As dozens of people explore 51 framed pieces of stylized tattoo artwork, a DJ plays Latin American music called Cumbia. The show, La Cultura de los Tatuajes, which means, The Culture of Tattoos, features a wide range of artistic mediums from water colors to digital art created by eleven local tattoo artists .
“One of the standouts is Smokey, Mathew Fernando Carol Madri, who is known as Smoky. He learned how to tattoo while he was in prison and recently passed away from cancer, so you will be able to see work that you will never see again out of this exhibition.”
That’s Eric Brooks, gallery director and creator of the exhibition. He says his goals are to promote the work of these artists and to engage with two very different demographics by changing up this traditional gallery space.
“We have a solid base of people who come to our shows every month who may have never stepped into a tattoo shop before or may not understand why people get tattoos. So hopefully people will come experience this from both sides; people who love tattoos will get a different sense of it being in a gallery setting.”
As Eric hoped, the artist reception has attracted an eclectic group including Melissa Gilbert, a frequent visitor of the gallery.
“I just bought the one that is the heart with the dagger going through it and it is so classical and yet done in a medium that is not classical. It just made me so happy to see so many different people of color and young people. It is not your classic opening and to me that just made my heart happy.”
Gilbert’s purchase is the creation of Albert Rivas who has lived in Reno for 12 years and manages the tattoo shop A Toda Madre on Wells Avenue, which is in a predominately Latino community.
“The paintings I painted are Latino influenced. I have a rosa serape which is a rose that is very traditional in tattooing, but also blended and mashed up with a serape, which culturally known as a blanket like shawl.

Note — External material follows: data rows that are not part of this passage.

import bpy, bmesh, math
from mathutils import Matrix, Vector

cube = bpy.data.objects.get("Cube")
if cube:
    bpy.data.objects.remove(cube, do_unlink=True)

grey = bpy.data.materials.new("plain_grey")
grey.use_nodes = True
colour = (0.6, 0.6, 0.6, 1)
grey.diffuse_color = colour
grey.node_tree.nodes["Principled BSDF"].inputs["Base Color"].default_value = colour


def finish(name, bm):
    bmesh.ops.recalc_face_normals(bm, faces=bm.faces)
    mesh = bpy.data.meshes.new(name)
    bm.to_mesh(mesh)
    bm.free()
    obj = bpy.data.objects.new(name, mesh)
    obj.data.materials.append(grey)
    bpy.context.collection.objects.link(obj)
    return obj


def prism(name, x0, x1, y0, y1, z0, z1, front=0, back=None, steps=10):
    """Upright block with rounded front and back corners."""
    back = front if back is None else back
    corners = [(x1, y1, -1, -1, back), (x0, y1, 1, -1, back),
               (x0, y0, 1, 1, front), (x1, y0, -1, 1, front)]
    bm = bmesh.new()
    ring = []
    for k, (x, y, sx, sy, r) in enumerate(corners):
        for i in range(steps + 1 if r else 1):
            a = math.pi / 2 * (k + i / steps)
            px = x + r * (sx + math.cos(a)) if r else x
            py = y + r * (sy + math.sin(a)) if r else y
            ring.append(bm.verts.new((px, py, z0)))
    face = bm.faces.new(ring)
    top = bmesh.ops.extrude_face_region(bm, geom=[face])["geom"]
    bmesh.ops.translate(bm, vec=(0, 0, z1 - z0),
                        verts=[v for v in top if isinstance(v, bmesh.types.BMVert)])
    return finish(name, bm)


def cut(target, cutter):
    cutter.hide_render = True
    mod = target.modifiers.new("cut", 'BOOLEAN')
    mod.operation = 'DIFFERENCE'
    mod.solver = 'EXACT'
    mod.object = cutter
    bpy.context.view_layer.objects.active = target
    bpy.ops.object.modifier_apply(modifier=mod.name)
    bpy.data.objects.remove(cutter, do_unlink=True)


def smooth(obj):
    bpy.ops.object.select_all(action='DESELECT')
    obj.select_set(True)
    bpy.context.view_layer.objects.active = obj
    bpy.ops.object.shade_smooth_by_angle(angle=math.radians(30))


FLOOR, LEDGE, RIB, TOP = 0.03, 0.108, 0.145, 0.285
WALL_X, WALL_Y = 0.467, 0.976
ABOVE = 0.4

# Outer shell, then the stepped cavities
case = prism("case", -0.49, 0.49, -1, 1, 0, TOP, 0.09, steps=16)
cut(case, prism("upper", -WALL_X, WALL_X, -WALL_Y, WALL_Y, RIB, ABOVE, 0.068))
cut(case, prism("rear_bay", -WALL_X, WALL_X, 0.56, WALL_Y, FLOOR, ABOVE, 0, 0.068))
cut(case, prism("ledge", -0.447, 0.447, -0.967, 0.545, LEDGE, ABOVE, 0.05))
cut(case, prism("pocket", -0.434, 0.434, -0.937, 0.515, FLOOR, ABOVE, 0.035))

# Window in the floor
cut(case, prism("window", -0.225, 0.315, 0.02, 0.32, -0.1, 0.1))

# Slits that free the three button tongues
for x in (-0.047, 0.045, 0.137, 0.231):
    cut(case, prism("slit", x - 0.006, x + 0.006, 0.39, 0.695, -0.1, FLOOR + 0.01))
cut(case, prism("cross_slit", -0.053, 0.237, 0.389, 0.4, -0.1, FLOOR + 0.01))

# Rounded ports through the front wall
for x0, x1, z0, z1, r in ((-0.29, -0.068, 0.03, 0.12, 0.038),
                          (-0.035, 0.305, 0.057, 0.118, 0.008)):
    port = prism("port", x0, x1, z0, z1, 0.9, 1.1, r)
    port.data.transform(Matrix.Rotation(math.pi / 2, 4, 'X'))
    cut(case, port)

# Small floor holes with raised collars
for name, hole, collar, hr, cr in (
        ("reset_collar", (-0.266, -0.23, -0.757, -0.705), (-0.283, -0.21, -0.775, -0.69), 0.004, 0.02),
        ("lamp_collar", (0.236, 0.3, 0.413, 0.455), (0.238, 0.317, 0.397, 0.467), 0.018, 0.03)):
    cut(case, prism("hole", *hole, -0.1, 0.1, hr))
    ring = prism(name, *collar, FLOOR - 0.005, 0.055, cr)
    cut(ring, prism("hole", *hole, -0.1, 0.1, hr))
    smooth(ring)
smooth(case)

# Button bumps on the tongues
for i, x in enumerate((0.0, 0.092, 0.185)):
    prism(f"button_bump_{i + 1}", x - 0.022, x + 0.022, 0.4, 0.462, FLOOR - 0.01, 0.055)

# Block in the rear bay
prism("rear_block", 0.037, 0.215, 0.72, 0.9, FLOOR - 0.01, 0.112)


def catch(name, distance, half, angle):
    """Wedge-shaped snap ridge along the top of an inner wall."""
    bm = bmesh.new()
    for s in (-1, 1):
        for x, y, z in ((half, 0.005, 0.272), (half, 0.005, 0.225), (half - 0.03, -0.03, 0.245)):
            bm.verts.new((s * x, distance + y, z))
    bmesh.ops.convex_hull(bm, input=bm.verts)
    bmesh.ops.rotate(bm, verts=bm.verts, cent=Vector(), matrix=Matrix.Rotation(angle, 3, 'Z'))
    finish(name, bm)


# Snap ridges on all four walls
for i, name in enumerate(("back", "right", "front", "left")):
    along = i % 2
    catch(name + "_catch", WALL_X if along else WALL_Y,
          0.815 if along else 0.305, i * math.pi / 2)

I feel like, for me, a lot of Latinos don't know about traditional tattooing or maybe they're used to a more black and grey Chicano-style tattooing, so I try to persuade with my style of Americana blended with imagery of Chicano stuff."
Rivas was born in Ocotlan, Jalisco and moved to the U.S. at the age of four.
“I grew up in Los Angeles. I was already into tattooing out there, except for, I always wanted to be a "tattoer." I just didn't find it easy to do it there. I felt like, people typically get out of high school and either go to school or for a lot of Latinos like myself the next step is to get a job to help out and support the family.”
Rivas started his career when he was 20 by giving free tattoos at the local mall. He himself is covered in ink and he’s often met with mixed reactions.
"So I have my whole head tattooed and I don’t really shave my head often, but when I do I feel like I get different expressions from people than when I do when I have my hair grown out."
Traditionally, tattoos are not well-received in older generations of Latino immigrants.
“My mom told me that if I ever got tattooed, she would disown me. I am now super tattooed and my mom is very proud of me. If I can change her mind on it then I think it is growing and that is why people are accepting it our generation is the change.”
Now Rivas and 10 other artists get to be a part of that change by showcasing their work in La Cultural de los Tatuajes.
The exhibit is open through Monday, February 27. Over the weekend, appointments are needed. You can set up an appointment by contacting Eric Brooks as 415-596-4987 or firstname.lastname@example.org.
Stephanie Serrano is a student reporter with Noticiero Móvil, which is a Spanish-English multimedia news outlet for Northern Nevada produced by the Reynolds School of Journalism. Funding for her reporting comes from KUNR and the Pack Internship Grant Program.